Annabelle, co-owner of the Quality Employment Agency, is no housekeeper, but she wasn't about to lose a potential client simply because there was no one to fit the bill. Imagine her shock when the earl arrives at his London townhome and she's awoken in the night by the most attractive man she's ever seen.
Matthew is a man who lives life by the rules, but sometimes rules are made to be broken … and being bad can be very, very good.
lighthearted and fun story of two hearts finding one another based on their common interests
Picking up with Frampton’s Victorian series, When Good Earls Go Bad has several clever moments for readers to enjoy. Frampton does not rigidly adhere to behavioral conventions / societal norms of the time in her stories, giving a more modern twist to her characters and their attitudes that fits perfectly in this series.
Annabelle has struck out to make a life as the partner in an employment agency that provides staffing for the households of the Tonne.
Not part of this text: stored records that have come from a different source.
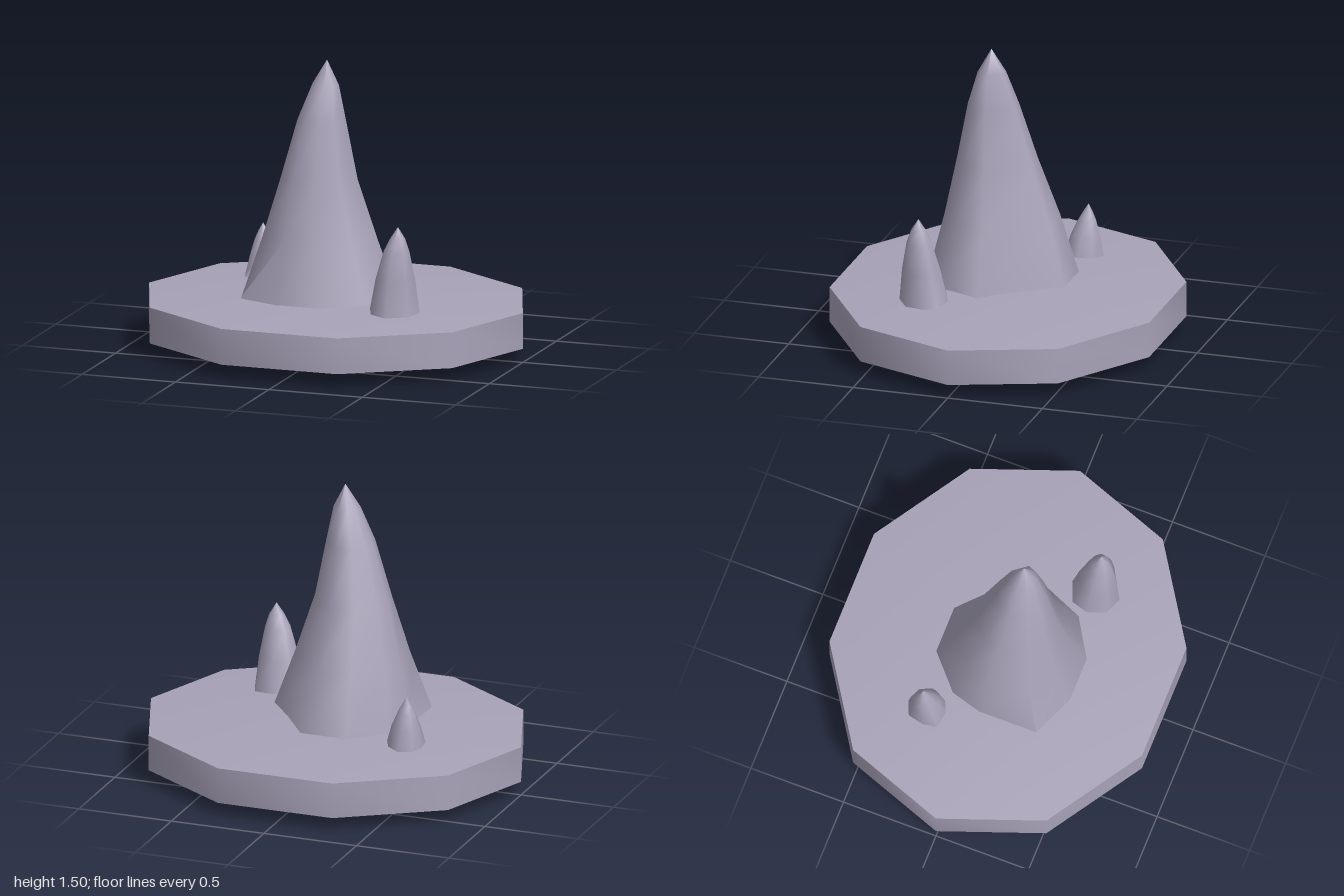
import * as THREE from 'three';
import { toCreasedNormals } from 'three/addons/utils/BufferGeometryUtils.js';

// Smooth skin through rings of [x, z] corners at rising heights, closed at both ends
function loft(rings) {
  const pos = [], index = [], n = rings[0].pts.length;
  for (const { y, pts } of rings) for (const [x, z] of pts) pos.push(x, y, z);
  for (let r = 0; r < rings.length - 1; r++) {
    for (let i = 0; i < n; i++) {
      const a = r * n + i, b = r * n + (i + 1) % n;
      index.push(a, a + n, b, b, a + n, b + n);
    }
  }
  for (let i = 1; i < n - 1; i++) index.push(0, i, i + 1); // underside
  const geo = new THREE.BufferGeometry();
  geo.setAttribute('position', new THREE.Float32BufferAttribute(pos, 3));
  geo.setIndex(index);
  return toCreasedNormals(geo, 1.1);
}

// Spire: an uneven footprint that grows rounder as it rises.
// levels: [height, centre x, centre z, radius, roundness]
function spire(foot, baseX, baseZ, baseR, levels) {
  const rings = levels.map(([y, cx, cz, r, round]) => ({
    y,
    pts: foot.map(([x, z]) => {
      const dx = (x - baseX) / baseR, dz = (z - baseZ) / baseR;
      const k = r * (1 - round + round / Math.hypot(dx, dz));
      return [cx + dx * k, cz + dz * k];
    }),
  }));
  return loft(rings);
}

export function createModel() {
  const model = new THREE.Group();
  const stone = new THREE.MeshStandardMaterial({ color: 0xa8a2b8 });
  stone.name = 'greyLilacStone';

  const add = (name, geo) => {
    const mesh = new THREE.Mesh(geo, stone);
    mesh.name = name;
    model.add(mesh);
  };

  // Ten-sided slab with shallow cones above and below
  const profile = [[0, 0], [1, 0.07], [1, 0.255], [0, 0.325]].map(p => new THREE.Vector2(...p));
  const slab = new THREE.LatheGeometry(profile, 10, Math.PI / 2);
  slab.scale(1, 1, 0.888);
  add('baseSlab', toCreasedNormals(slab, 0.8));

  // Tall central spire
  add('mainSpire', spire(
    [[0.353, 0.053], [0.257, 0.28], [0.06, 0.4], [-0.17, 0.4], [-0.395, 0.305],
      [-0.4, 0], [-0.353, -0.16], [-0.176, -0.318], [0.07, -0.318]],
    -0.02, 0.04, 0.37,
    [[0.025, -0.01, 0.04, 0.44, 0], [0.3, -0.02, 0.04, 0.37, 0], [0.6, -0.05, 0.05, 0.29, 0.6],
      [0.9, -0.06, 0.075, 0.205, 1], [1.2, -0.042, 0.09, 0.13, 1], [1.38, -0.022, 0.092, 0.072, 1],
      [1.505, -0.015, 0.092, 0.001, 1]],
  ));

  // Front left small spire
  add('leftSmallSpire', spire(
    [[0.545, 0.27], [0.52, 0.375], [0.42, 0.44], [0.33, 0.405],
      [0.29, 0.31], [0.315, 0.22], [0.42, 0.18], [0.52, 0.21]],
    0.42, 0.31, 0.13,
    [[0.025, 0.43, 0.3, 0.2, 0], [0.275, 0.42, 0.31, 0.13, 0], [0.45, 0.43, 0.32, 0.103, 0.6],
      [0.6, 0.44, 0.328, 0.067, 1], [0.67, 0.448, 0.33, 0.038, 1], [0.728, 0.45, 0.33, 0.001, 1]],
  ));

  // Back right small spire
  add('rightSmallSpire', spire(
    [[-0.37, -0.245], [-0.405, -0.18], [-0.465, -0.155], [-0.55, -0.17],
      [-0.56, -0.245], [-0.54, -0.325], [-0.47, -0.355], [-0.405, -0.315]],
    -0.465, -0.25, 0.098,
    [[0.025, -0.46, -0.24, 0.155, 0], [0.285, -0.465, -0.25, 0.098, 0], [0.38, -0.475, -0.258, 0.077, 0.6],
      [0.46, -0.483, -0.265, 0.047, 1], [0.505, -0.486, -0.268, 0.025, 1], [0.547, -0.487, -0.27, 0.001, 1]],
  ));

  return model;
}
Determined to make this venture a success, when a request comes in for a temporary housekeeper for a newly arriving Scottish earl in his London townhouse, she decides to take the position in the hopes of furthering the agency’s reputation.
When Matthew, Earl of Selkirk arrives at the townhome late at night and earlier than expected, he chooses a bedchamber that looks prepared, but he missed the occupant. Awakened in the middle of the night is not a great first impression, but Annabelle carries that off fairly well.
Slowly but surely the two come to see how much they have in common: Annabelle is friendly and charming with a voracious appetite for books and an insatiable curiosity about the world. While Matthew is a bit more reserved, relying on logical thinking and is a very literal thinker: his learning to joke and soften under Annabelle’s influence and easy, friendly and warm openness was endearing.
Soon the two are talking about more than the household or their latest read, and their connection becomes physical and playful. Annabelle’s curiosity and history of reading anything and everything allows for a bit more experimentation, while still taking care to discuss and avail themselves of contraception, a surprising addition to the story.
Frampton has made a lighthearted and fun story of two hearts finding one another based on their common interests, rarely considering the differences in their societal positions and limiting dramatics in favor of developing a relationship. The perfect quick escape read that should encourage your reading the first book in the series if you haven’t already.
I received an eArc of the title from the publisher via Edelweiss for purpose of honest review. I was not compensated for this review: all conclusions are my own responsibility.